Real Deal Beef Stew
A hearty stew flavored with savory herbs, red wine, and love.
- 1 lb. chuck roast or stew meat cut into 1 inch pieces
- 8 strips thick cut bacon, cut into 1 inch pieces
- olive oil to sauté
- 4 cups of beef broth
- 1 cup of red wine
- 1 cup of water
- 1 medium onion, yellow or white
- 4 large carrots peeled and sliced
- 2 cups baby red potatoes sliced
- 1 cup sliced mushrooms
- 2 stalks of celery sliced
- 1 tbsp. tomato paste
- 2 1/2 tbsp flour
- Salt and pepper to taste
- 2 bay leaves
- several fresh thyme sprigs
- 4-6 cloves of garlic, minced
- Preheat your oven to 375. Heat a large oven proof pot or dutch oven over medium high heat with olive oil. Season beef with salt and pepper and add beef pieces to the pot to brown. Once browned, remove from pot. Retain liquid and oil.
- Add diced onions and minced garlic to pot with leftover oil, possibly adding more if necessary, making sure the garlic doesn’t stick to the bottom. Cook until the onions are almost clear. Add chopped bacon until almost cooked and has released fat. Add beef back to the pot.
- Add beef broth, wine, tomato paste, potatoes, carrots, mushrooms, and celery to the mix. Stir well and scrape bottom of pan to deglaze pan. Then add bay leaves and thyme sprigs, and stir well.

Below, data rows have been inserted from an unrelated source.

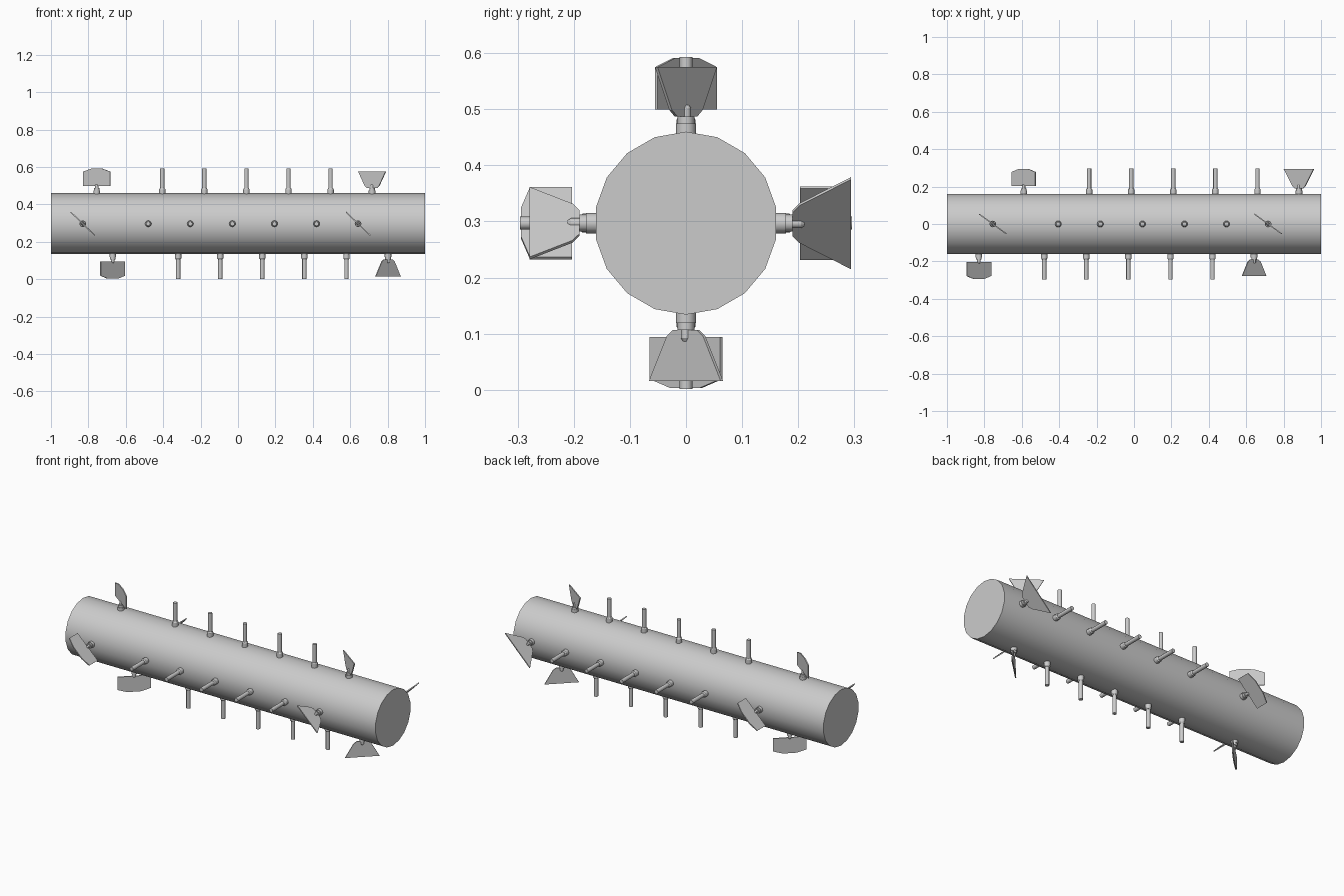
import bpy, bmesh
from math import radians, pi
from mathutils import Matrix

if "Cube" in bpy.data.objects:
    bpy.data.objects.remove(bpy.data.objects["Cube"], do_unlink=True)

AXIS_Z = 0.297
steel = bpy.data.materials.new("plain_grey_steel")
steel.use_nodes = True
grey = (0.6, 0.6, 0.6, 1)
steel.diffuse_color = grey
steel.node_tree.nodes["Principled BSDF"].inputs["Base Color"].default_value = grey


def finish(name, bm, matrix, smooth=True):
    bmesh.ops.recalc_face_normals(bm, faces=bm.faces)
    mesh = bpy.data.meshes.new(name)
    bm.to_mesh(mesh)
    bm.free()
    mesh.materials.append(steel)
    obj = bpy.data.objects.new(name, mesh)
    bpy.context.collection.objects.link(obj)
    obj.matrix_world = matrix
    if smooth:
        bpy.ops.object.select_all(action='DESELECT')
        obj.select_set(True)
        bpy.context.view_layer.objects.active = obj
        bpy.ops.object.shade_smooth_by_angle(angle=radians(35))
    return obj


def add_rod(bm, r, low, high, sides=12, tip=None):
    # Upright rod between two distances from the drum axis
    bmesh.ops.create_cone(bm, cap_ends=True, segments=sides, radius1=r,
                          radius2=r if tip is None else tip, depth=high - low,
                          matrix=Matrix.Translation((0, 0, (low + high) / 2)))


def pin(name, matrix):
    bm = bmesh.new()
    add_rod(bm, 0.017, 0.145, 0.184)
    add_rod(bm, 0.017, 0.184, 0.19, tip=0.013)
    add_rod(bm, 0.0115, 0.15, 0.296)
    finish(name, bm, matrix)


def paddle(name, matrix, half_profile, tilt):
    # Threaded stem with its nut
    bm = bmesh.new()
    add_rod(bm, 0.018, 0.145, 0.178)
    add_rod(bm, 0.015, 0.178, 0.19)
    add_rod(bm, 0.009, 0.15, 0.205)
    add_rod(bm, 0.009, 0.205, 0.211, tip=0.005)
    finish(name + "_stem", bm, matrix)
    # Thin blade, mirrored from half its outline
    bm = bmesh.new()
    outline = half_profile + [(-x, z) for x, z in reversed(half_profile)]
    t = 0.006
    face = bm.faces.new([bm.verts.new((x, -t / 2, z)) for x, z in outline])
    new = bmesh.ops.extrude_face_region(bm, geom=[face])["geom"]
    bmesh.ops.translate(bm, vec=(0, t, 0),
                        verts=[v for v in new if isinstance(v, bmesh.types.BMVert)])
    finish(name + "_blade", bm, matrix @ Matrix.Rotation(-tilt, 4, 'Z'), smooth=False)


# Drum with a corner at the top
bm = bmesh.new()
bmesh.ops.create_cone(bm, cap_ends=True, segments=18, radius1=0.163, radius2=0.163,
                      depth=2, matrix=Matrix.Rotation(pi / 2, 4, 'Z'))
finish("drum", bm, Matrix.Translation((0, 0, AXIS_Z)) @ Matrix.Rotation(pi / 2, 4, 'Y'))

# Four rows around the drum: turn, first paddle, blade tilt, flared blade size
rows = {
    "top": (0, -0.755, 36, 0.09, 0.278),
    "front": (90, -0.83, 44, 0.09, 0.279),
    "bottom": (180, -0.67, 44, 0.092, 0.281),
    "back": (270, -0.59, 45, 0.113, 0.294),
}
for row, (turn, start, tilt, flare, reach) in rows.items():
    def place(x):
        return (Matrix.Translation((x, 0, AXIS_Z))
                @ Matrix.Rotation(radians(turn), 4, 'X'))

    square_blade = [(0.09, 0.203), (0.09, 0.278), (0.037, 0.294)]
    flared_blade = [(0.03, 0.19), (0.047, 0.202), (flare, reach)]
    paddle(row + "_square_paddle", place(start), square_blade, radians(tilt))
    for i in range(5):
        pin(f"{row}_pin_{i + 1}", place(start + 0.35 + 0.225 * i))
    paddle(row + "_flared_paddle", place(start + 1.472), flared_blade, radians(tilt))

- Allow mixture to boil covered for 10-15 minutes before transferring pot to the oven to cook for 1 hr- 1 1/2 hrs.
- With 30 min. left to cook, check on the tenderness of the vegetables and the beef to determine if the remaining time is necessary. The longer you let it cook, the more tender the beef will be.
- Take 1 cup of cooking liquid from the pot and mix 1/4 cup of flour into it to thicken the liquid. Add this mixture back to the pot. Stir well and allow to cook for however long is remaining.
- Remove from oven, and remove bay leaves and thyme sprigs from the stew. Serve over cooked egg noodles or alongside crispy artisan bread.
I would love to see your creations! Post them to instagram using #MyDinnerDesigner so I can see how well you did.